The new Apes trilogy has continued the tradition. I thought Dawn of the Planet of the Apes would be the high point of the series. This one-ups it in every way possible – story, ideas, effects, scope, everything – and tells a story that is as epic in its locations as it is in the depth of the emotions it explores. It’s rare to see a movie this large lean so hard into its quiet moments, and it makes the short bursts of violence and aggression all the more painful. They stuck the landing.
2. Band Aid
The rise of streaming giants in our culture means we’re constantly grappling with the paradox of choice. We have so many options that it’s hard to stick with something. And in being overwhelmed, it all starts to bleed together. So sometimes you need something to snap you out of it. Sometimes you need something to show you what a movie can do to you.
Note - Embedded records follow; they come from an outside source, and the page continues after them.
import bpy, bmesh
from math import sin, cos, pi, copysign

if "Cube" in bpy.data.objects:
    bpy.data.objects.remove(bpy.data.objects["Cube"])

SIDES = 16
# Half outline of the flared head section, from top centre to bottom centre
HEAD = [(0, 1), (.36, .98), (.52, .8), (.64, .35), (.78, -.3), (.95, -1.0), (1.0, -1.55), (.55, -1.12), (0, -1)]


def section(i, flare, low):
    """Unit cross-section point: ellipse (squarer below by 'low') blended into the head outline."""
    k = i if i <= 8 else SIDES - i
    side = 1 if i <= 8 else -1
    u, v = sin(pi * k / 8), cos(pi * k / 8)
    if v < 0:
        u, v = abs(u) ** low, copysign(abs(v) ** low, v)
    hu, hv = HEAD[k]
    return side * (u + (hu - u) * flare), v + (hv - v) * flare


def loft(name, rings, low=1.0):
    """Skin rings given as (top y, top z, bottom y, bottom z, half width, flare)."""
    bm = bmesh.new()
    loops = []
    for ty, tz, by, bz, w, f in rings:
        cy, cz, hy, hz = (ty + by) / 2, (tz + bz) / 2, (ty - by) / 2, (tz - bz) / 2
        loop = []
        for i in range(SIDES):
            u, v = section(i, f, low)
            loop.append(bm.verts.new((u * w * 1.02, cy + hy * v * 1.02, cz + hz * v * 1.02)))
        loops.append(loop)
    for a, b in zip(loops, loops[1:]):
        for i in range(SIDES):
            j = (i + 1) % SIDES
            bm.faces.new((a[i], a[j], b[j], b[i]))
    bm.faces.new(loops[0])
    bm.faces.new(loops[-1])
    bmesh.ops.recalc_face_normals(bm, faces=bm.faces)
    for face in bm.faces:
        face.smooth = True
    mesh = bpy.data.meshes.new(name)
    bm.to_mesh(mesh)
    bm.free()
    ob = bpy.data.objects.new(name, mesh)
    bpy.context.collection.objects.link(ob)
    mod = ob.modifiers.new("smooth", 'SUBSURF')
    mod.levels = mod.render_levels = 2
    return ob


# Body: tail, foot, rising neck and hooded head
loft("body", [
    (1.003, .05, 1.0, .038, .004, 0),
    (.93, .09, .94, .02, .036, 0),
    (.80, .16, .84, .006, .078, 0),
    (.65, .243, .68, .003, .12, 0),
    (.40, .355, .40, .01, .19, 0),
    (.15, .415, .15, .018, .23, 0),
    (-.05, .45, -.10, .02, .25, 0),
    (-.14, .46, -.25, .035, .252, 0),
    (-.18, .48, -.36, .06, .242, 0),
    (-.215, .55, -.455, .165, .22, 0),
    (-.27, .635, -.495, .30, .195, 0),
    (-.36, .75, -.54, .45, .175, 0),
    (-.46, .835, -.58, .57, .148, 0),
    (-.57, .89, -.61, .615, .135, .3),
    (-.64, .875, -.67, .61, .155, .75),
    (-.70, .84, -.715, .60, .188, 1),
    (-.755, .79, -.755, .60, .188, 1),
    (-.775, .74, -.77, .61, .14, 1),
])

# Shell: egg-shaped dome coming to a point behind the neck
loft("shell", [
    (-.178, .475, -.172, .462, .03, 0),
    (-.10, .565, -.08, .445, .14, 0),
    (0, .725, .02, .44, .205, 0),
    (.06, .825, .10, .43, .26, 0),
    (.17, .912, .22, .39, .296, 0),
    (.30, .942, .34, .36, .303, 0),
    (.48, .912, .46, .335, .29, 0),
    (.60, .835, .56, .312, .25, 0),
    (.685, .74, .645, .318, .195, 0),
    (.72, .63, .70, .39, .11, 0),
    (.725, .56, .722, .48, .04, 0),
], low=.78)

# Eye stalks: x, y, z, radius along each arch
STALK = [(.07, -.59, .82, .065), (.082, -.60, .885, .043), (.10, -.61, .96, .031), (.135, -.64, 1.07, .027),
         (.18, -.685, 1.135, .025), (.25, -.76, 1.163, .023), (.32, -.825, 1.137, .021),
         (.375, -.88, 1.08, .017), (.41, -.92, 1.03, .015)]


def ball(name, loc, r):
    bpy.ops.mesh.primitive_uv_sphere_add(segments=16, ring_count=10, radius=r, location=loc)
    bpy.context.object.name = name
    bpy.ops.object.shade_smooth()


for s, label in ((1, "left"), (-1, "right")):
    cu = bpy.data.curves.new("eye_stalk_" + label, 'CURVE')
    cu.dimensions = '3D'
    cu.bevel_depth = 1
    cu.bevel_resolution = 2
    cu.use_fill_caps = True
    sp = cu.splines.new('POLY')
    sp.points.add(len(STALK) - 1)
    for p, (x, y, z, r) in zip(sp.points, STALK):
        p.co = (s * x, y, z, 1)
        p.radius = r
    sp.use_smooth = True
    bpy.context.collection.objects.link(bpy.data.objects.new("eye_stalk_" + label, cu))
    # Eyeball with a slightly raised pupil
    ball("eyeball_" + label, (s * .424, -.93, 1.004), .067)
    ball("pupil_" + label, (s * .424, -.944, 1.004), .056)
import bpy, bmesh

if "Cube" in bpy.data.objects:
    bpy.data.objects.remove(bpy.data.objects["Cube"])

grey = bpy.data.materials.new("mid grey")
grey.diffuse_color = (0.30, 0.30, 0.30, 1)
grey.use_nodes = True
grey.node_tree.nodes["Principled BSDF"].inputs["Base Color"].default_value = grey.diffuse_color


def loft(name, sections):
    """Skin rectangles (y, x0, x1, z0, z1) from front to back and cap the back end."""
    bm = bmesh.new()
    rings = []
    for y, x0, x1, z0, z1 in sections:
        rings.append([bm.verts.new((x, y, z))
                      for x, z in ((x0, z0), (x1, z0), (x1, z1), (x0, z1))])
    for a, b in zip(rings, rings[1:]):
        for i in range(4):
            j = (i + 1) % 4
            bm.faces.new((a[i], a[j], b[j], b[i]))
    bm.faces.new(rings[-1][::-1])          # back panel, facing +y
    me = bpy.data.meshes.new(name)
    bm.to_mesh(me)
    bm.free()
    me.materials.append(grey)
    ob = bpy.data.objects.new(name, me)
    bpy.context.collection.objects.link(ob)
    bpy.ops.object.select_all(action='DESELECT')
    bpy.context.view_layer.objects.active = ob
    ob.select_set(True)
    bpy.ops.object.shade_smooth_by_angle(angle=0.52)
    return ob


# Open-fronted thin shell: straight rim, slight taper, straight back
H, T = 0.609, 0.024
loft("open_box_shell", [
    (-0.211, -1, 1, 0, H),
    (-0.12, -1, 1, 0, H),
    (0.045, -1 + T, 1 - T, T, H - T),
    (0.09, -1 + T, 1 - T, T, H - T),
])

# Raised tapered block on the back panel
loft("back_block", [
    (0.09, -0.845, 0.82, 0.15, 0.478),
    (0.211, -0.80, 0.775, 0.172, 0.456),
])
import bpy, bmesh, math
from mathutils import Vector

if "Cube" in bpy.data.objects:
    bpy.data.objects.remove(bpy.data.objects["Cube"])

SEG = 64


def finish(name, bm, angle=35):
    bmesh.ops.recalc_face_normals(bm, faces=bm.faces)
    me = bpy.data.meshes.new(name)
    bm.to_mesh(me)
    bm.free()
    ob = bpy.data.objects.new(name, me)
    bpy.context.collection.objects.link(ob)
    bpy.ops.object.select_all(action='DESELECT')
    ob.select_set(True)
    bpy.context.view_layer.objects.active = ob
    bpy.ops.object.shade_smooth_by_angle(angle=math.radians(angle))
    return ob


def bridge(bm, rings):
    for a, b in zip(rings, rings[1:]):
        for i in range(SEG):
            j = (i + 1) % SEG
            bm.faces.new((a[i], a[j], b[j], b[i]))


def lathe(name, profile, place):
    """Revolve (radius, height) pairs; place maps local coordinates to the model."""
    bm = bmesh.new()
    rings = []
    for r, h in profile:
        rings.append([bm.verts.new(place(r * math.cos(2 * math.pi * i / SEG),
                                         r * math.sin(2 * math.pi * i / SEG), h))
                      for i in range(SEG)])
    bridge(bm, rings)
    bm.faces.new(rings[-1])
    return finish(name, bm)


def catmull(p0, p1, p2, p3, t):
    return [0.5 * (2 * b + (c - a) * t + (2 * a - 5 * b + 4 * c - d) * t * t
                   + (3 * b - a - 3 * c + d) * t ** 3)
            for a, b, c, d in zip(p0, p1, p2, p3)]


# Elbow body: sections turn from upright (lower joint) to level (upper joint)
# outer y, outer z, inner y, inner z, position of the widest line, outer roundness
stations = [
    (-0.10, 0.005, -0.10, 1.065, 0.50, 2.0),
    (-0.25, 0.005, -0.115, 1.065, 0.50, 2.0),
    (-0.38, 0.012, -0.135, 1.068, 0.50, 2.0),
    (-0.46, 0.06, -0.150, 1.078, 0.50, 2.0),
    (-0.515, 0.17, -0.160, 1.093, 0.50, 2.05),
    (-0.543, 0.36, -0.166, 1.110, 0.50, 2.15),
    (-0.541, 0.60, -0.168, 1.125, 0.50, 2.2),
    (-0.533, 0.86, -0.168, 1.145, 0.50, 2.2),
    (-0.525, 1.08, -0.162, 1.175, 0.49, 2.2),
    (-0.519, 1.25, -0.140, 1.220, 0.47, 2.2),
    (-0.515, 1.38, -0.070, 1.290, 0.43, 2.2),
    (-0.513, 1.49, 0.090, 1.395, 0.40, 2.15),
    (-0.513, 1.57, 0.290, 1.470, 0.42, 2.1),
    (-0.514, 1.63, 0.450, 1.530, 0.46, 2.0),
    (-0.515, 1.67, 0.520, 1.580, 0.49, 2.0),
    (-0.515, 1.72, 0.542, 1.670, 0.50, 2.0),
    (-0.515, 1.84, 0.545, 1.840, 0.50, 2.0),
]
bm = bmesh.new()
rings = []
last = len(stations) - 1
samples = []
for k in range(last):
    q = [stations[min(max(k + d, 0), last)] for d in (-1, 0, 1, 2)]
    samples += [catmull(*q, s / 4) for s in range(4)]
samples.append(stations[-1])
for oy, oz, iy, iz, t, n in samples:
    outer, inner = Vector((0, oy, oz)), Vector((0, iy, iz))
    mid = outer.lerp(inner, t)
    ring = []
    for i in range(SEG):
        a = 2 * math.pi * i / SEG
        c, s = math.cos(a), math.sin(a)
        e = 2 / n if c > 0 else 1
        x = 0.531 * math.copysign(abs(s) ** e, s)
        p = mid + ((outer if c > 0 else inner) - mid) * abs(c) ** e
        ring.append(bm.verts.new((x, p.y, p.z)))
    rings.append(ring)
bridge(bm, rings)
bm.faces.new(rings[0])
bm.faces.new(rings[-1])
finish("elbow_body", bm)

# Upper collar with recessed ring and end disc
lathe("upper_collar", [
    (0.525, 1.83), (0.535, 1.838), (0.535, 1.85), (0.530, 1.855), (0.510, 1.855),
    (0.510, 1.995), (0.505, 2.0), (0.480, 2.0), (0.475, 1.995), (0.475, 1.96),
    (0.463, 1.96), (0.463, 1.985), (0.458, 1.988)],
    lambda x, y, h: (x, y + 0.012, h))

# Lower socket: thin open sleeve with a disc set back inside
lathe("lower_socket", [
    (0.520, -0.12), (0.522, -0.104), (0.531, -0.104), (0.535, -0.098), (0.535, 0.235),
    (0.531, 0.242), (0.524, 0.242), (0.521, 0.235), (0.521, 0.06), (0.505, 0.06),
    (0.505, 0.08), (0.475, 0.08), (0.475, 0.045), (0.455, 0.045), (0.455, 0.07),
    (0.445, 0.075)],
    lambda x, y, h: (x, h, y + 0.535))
All the sudden, the possibilities of film seemed a bit more exciting and electric. They could be deeply emotional, while still being silly and charming. Writer/director Zoe Lister-Jones hired an all-female crew, something that not only set an example for others, but also pushed everyone involved to make the best film possible. They certainly succeeded.
This movie is hilarious. It’s also incredibly, sometimes brutally honest. No punches are pulled. No emotions left unexplored. Lister-Jones masterfully balances her tears with her laughs, and the songs are as catchy and fresh as the film itself.
1. Lady Bird
The beauty of Lady Bird is in its accumulation. Every moment in this movie is so honest and, at first glance, doesn’t seem entirely significant. It’s only as the movie starts rolling towards its conclusion, punctuated by as perfect a final moment and line as I’ve seen in a movie all year, that its power is felt. And goddamn is it powerful.
Writer/director Greta Gerwig’s debut film truly takes us on a journey, with a capital J. We see all the hallmarks of your typical high school senior movie – school plays, sex, college admissions – but never as authentic and real as this. I laughed out loud nearly as much as I held my breath, astonished at the emotional weight of which Gerwig swings with. I can’t wait to revisit this film.